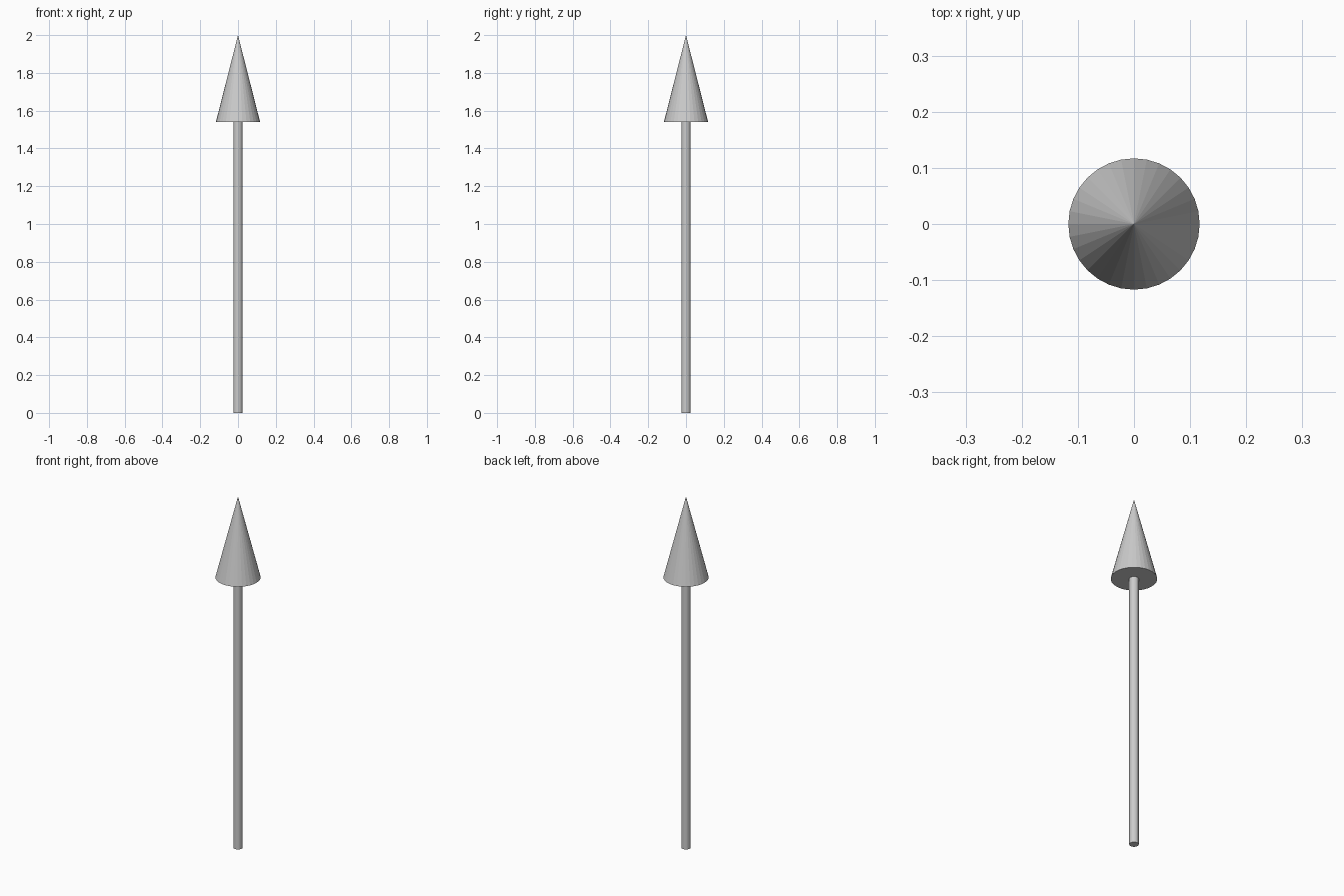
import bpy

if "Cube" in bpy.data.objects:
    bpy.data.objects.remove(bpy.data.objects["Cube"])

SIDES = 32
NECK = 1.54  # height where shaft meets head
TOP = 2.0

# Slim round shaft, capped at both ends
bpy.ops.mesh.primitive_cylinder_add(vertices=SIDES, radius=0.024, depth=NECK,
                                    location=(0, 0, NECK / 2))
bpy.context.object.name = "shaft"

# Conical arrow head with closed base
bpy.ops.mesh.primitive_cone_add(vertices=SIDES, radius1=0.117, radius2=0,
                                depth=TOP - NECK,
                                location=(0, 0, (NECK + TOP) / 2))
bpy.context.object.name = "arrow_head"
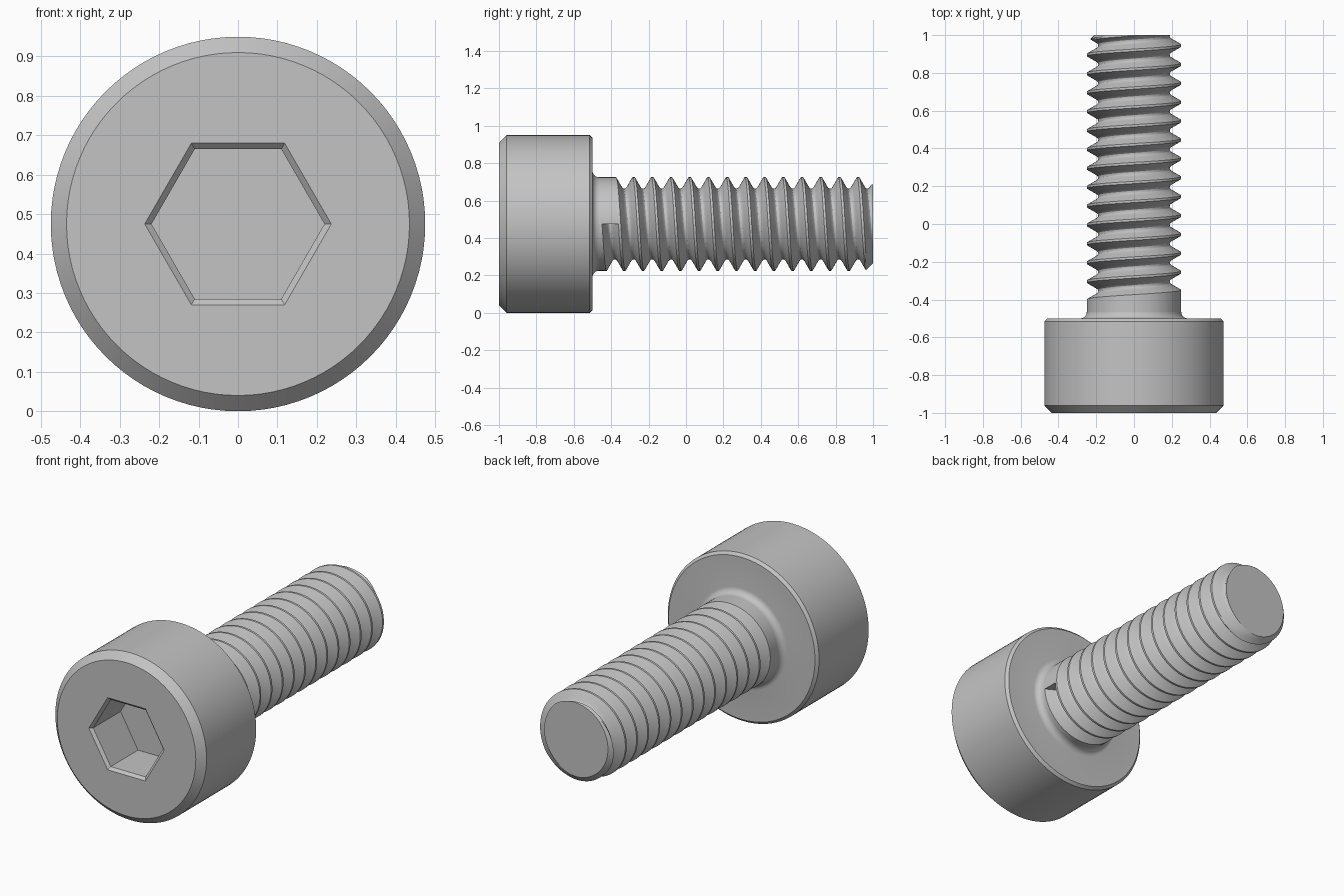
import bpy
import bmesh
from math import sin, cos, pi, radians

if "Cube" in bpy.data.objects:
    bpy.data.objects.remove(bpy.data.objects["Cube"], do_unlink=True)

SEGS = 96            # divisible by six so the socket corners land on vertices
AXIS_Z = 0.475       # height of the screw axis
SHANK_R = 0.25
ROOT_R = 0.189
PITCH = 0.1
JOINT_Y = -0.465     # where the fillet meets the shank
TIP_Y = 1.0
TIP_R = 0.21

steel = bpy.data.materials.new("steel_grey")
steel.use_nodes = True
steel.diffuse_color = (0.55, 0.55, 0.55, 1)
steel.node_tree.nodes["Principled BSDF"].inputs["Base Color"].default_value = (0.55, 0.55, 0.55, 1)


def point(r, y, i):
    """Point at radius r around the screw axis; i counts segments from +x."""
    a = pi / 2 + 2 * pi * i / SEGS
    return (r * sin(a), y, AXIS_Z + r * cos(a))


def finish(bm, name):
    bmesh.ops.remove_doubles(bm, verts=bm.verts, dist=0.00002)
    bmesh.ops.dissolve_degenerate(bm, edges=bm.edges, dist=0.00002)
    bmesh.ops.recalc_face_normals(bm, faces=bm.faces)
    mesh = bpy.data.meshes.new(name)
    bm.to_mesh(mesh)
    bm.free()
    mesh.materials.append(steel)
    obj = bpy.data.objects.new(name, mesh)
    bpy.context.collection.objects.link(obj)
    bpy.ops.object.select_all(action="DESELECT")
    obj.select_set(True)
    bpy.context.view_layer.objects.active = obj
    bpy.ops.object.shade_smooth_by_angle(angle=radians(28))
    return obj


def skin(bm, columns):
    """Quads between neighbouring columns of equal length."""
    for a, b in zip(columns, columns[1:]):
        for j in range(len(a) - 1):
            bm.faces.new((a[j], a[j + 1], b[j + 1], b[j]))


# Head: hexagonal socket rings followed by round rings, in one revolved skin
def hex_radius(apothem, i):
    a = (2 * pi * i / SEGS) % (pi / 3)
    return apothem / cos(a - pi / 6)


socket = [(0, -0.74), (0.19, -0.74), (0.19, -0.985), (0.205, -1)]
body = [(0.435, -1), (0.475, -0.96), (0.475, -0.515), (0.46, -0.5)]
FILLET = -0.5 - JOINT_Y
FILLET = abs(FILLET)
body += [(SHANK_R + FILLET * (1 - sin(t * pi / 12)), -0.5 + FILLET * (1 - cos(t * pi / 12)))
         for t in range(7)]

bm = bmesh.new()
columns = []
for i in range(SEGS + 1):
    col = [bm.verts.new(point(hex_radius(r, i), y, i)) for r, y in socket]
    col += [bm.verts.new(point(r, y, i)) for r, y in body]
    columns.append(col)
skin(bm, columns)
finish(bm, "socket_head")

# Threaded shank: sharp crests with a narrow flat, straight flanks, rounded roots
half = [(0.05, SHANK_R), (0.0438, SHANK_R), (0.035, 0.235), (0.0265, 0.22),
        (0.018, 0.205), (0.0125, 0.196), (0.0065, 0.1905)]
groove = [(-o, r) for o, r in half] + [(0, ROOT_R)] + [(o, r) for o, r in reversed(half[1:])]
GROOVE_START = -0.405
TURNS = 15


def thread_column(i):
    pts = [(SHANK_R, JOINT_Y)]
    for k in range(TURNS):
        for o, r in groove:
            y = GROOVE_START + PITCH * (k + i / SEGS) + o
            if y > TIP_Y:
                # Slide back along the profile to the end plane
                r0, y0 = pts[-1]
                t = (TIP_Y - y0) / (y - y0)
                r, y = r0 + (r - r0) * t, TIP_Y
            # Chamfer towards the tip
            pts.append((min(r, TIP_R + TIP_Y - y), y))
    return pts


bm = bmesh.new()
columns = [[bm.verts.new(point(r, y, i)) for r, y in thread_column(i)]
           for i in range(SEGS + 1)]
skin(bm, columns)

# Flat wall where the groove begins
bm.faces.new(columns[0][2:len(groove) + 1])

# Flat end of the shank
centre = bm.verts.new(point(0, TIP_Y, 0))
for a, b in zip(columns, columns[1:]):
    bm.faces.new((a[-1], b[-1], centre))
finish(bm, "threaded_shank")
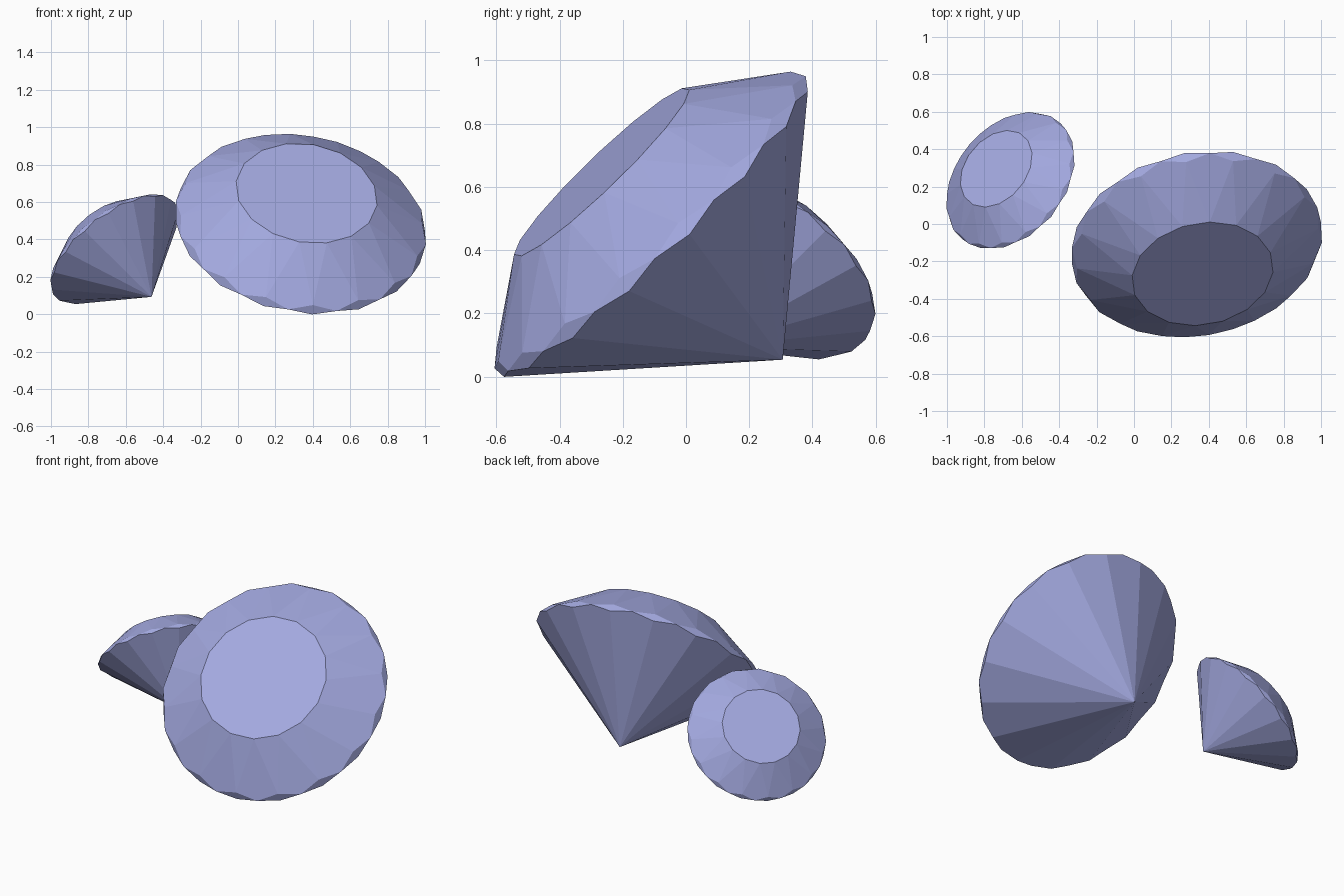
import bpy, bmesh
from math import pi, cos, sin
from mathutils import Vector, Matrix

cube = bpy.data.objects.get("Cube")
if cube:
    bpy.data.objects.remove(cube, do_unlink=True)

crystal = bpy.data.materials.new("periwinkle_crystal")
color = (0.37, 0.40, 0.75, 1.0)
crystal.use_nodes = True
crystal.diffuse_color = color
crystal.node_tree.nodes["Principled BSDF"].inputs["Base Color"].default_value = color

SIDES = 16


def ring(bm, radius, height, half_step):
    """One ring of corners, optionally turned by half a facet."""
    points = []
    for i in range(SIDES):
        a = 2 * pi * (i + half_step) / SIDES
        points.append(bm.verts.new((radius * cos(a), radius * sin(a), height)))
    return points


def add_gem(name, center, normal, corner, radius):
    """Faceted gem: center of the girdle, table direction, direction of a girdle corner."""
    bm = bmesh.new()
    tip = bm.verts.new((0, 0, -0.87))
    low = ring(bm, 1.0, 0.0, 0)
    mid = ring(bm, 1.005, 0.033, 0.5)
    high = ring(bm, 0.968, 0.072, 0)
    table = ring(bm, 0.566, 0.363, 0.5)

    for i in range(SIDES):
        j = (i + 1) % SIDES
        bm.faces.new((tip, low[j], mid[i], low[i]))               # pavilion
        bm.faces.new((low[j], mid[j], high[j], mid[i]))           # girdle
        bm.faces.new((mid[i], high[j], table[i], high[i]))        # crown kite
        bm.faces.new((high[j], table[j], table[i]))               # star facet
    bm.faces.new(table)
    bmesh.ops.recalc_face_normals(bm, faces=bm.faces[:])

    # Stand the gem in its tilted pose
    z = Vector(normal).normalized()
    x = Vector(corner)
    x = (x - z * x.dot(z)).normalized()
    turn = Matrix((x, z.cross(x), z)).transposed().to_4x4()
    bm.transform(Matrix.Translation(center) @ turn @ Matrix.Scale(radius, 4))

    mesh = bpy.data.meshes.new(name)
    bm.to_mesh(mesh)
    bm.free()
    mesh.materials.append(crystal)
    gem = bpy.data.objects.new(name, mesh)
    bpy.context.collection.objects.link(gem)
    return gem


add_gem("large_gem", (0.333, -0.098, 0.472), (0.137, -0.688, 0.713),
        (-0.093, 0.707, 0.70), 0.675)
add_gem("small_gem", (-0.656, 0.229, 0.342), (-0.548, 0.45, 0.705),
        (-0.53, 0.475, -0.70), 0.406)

· · ·

- [The task]:
Copy the entries exactly. No pictures.

- [Response to this task]:
import bpy

if "Cube" in bpy.data.objects:
    bpy.data.objects.remove(bpy.data.objects["Cube"])

SIDES = 32
NECK = 1.54  # height where shaft meets head
TOP = 2.0

# Slim round shaft, capped at both ends
bpy.ops.mesh.primitive_cylinder_add(vertices=SIDES, radius=0.024, depth=NECK,
                                    location=(0, 0, NECK / 2))
bpy.context.object.name = "shaft"

# Conical arrow head with closed base
bpy.ops.mesh.primitive_cone_add(vertices=SIDES, radius1=0.117, radius2=0,
                                depth=TOP - NECK,
                                location=(0, 0, (NECK + TOP) / 2))
bpy.context.object.name = "arrow_head"
import bpy
import bmesh
from math import sin, cos, pi, radians

if "Cube" in bpy.data.objects:
    bpy.data.objects.remove(bpy.data.objects["Cube"], do_unlink=True)

SEGS = 96            # divisible by six so the socket corners land on vertices
AXIS_Z = 0.475       # height of the screw axis
SHANK_R = 0.25
ROOT_R = 0.189
PITCH = 0.1
JOINT_Y = -0.465     # where the fillet meets the shank
TIP_Y = 1.0
TIP_R = 0.21

steel = bpy.data.materials.new("steel_grey")
steel.use_nodes = True
steel.diffuse_color = (0.55, 0.55, 0.55, 1)
steel.node_tree.nodes["Principled BSDF"].inputs["Base Color"].default_value = (0.55, 0.55, 0.55, 1)


def point(r, y, i):
    """Point at radius r around the screw axis; i counts segments from +x."""
    a = pi / 2 + 2 * pi * i / SEGS
    return (r * sin(a), y, AXIS_Z + r * cos(a))


def finish(bm, name):
    bmesh.ops.remove_doubles(bm, verts=bm.verts, dist=0.00002)
    bmesh.ops.dissolve_degenerate(bm, edges=bm.edges, dist=0.00002)
    bmesh.ops.recalc_face_normals(bm, faces=bm.faces)
    mesh = bpy.data.meshes.new(name)
    bm.to_mesh(mesh)
    bm.free()
    mesh.materials.append(steel)
    obj = bpy.data.objects.new(name, mesh)
    bpy.context.collection.objects.link(obj)
    bpy.ops.object.select_all(action="DESELECT")
    obj.select_set(True)
    bpy.context.view_layer.objects.active = obj
    bpy.ops.object.shade_smooth_by_angle(angle=radians(28))
    return obj


def skin(bm, columns):
    """Quads between neighbouring columns of equal length."""
    for a, b in zip(columns, columns[1:]):
        for j in range(len(a) - 1):
            bm.faces.new((a[j], a[j + 1], b[j + 1], b[j]))


# Head: hexagonal socket rings followed by round rings, in one revolved skin
def hex_radius(apothem, i):
    a = (2 * pi * i / SEGS) % (pi / 3)
    return apothem / cos(a - pi / 6)


socket = [(0, -0.74), (0.19, -0.74), (0.19, -0.985), (0.205, -1)]
body = [(0.435, -1), (0.475, -0.96), (0.475, -0.515), (0.46, -0.5)]
FILLET = -0.5 - JOINT_Y
FILLET = abs(FILLET)
body += [(SHANK_R + FILLET * (1 - sin(t * pi / 12)), -0.5 + FILLET * (1 - cos(t * pi / 12)))
         for t in range(7)]

bm = bmesh.new()
columns = []
for i in range(SEGS + 1):
    col = [bm.verts.new(point(hex_radius(r, i), y, i)) for r, y in socket]
    col += [bm.verts.new(point(r, y, i)) for r, y in body]
    columns.append(col)
skin(bm, columns)
finish(bm, "socket_head")

# Threaded shank: sharp crests with a narrow flat, straight flanks, rounded roots
half = [(0.05, SHANK_R), (0.0438, SHANK_R), (0.035, 0.235), (0.0265, 0.22),
        (0.018, 0.205), (0.0125, 0.196), (0.0065, 0.1905)]
groove = [(-o, r) for o, r in half] + [(0, ROOT_R)] + [(o, r) for o, r in reversed(half[1:])]
GROOVE_START = -0.405
TURNS = 15


def thread_column(i):
    pts = [(SHANK_R, JOINT_Y)]
    for k in range(TURNS):
        for o, r in groove:
            y = GROOVE_START + PITCH * (k + i / SEGS) + o
            if y > TIP_Y:
                # Slide back along the profile to the end plane
                r0, y0 = pts[-1]
                t = (TIP_Y - y0) / (y - y0)
                r, y = r0 + (r - r0) * t, TIP_Y
            # Chamfer towards the tip
            pts.append((min(r, TIP_R + TIP_Y - y), y))
    return pts


bm = bmesh.new()
columns = [[bm.verts.new(point(r, y, i)) for r, y in thread_column(i)]
           for i in range(SEGS + 1)]
skin(bm, columns)

# Flat wall where the groove begins
bm.faces.new(columns[0][2:len(groove) + 1])

# Flat end of the shank
centre = bm.verts.new(point(0, TIP_Y, 0))
for a, b in zip(columns, columns[1:]):
    bm.faces.new((a[-1], b[-1], centre))
finish(bm, "threaded_shank")
import bpy, bmesh
from math import pi, cos, sin
from mathutils import Vector, Matrix

cube = bpy.data.objects.get("Cube")
if cube:
    bpy.data.objects.remove(cube, do_unlink=True)

crystal = bpy.data.materials.new("periwinkle_crystal")
color = (0.37, 0.40, 0.75, 1.0)
crystal.use_nodes = True
crystal.diffuse_color = color
crystal.node_tree.nodes["Principled BSDF"].inputs["Base Color"].default_value = color

SIDES = 16


def ring(bm, radius, height, half_step):
    """One ring of corners, optionally turned by half a facet."""
    points = []
    for i in range(SIDES):
        a = 2 * pi * (i + half_step) / SIDES
        points.append(bm.verts.new((radius * cos(a), radius * sin(a), height)))
    return points


def add_gem(name, center, normal, corner, radius):
    """Faceted gem: center of the girdle, table direction, direction of a girdle corner."""
    bm = bmesh.new()
    tip = bm.verts.new((0, 0, -0.87))
    low = ring(bm, 1.0, 0.0, 0)
    mid = ring(bm, 1.005, 0.033, 0.5)
    high = ring(bm, 0.968, 0.072, 0)
    table = ring(bm, 0.566, 0.363, 0.5)

    for i in range(SIDES):
        j = (i + 1) % SIDES
        bm.faces.new((tip, low[j], mid[i], low[i]))               # pavilion
        bm.faces.new((low[j], mid[j], high[j], mid[i]))           # girdle
        bm.faces.new((mid[i], high[j], table[i], high[i]))        # crown kite
        bm.faces.new((high[j], table[j], table[i]))               # star facet
    bm.faces.new(table)
    bmesh.ops.recalc_face_normals(bm, faces=bm.faces[:])

    # Stand the gem in its tilted pose
    z = Vector(normal).normalized()
    x = Vector(corner)
    x = (x - z * x.dot(z)).normalized()
    turn = Matrix((x, z.cross(x), z)).transposed().to_4x4()
    bm.transform(Matrix.Translation(center) @ turn @ Matrix.Scale(radius, 4))

    mesh = bpy.data.meshes.new(name)
    bm.to_mesh(mesh)
    bm.free()
    mesh.materials.append(crystal)
    gem = bpy.data.objects.new(name, mesh)
    bpy.context.collection.objects.link(gem)
    return gem


add_gem("large_gem", (0.333, -0.098, 0.472), (0.137, -0.688, 0.713),
        (-0.093, 0.707, 0.70), 0.675)
add_gem("small_gem", (-0.656, 0.229, 0.342), (-0.548, 0.45, 0.705),
        (-0.53, 0.475, -0.70), 0.406)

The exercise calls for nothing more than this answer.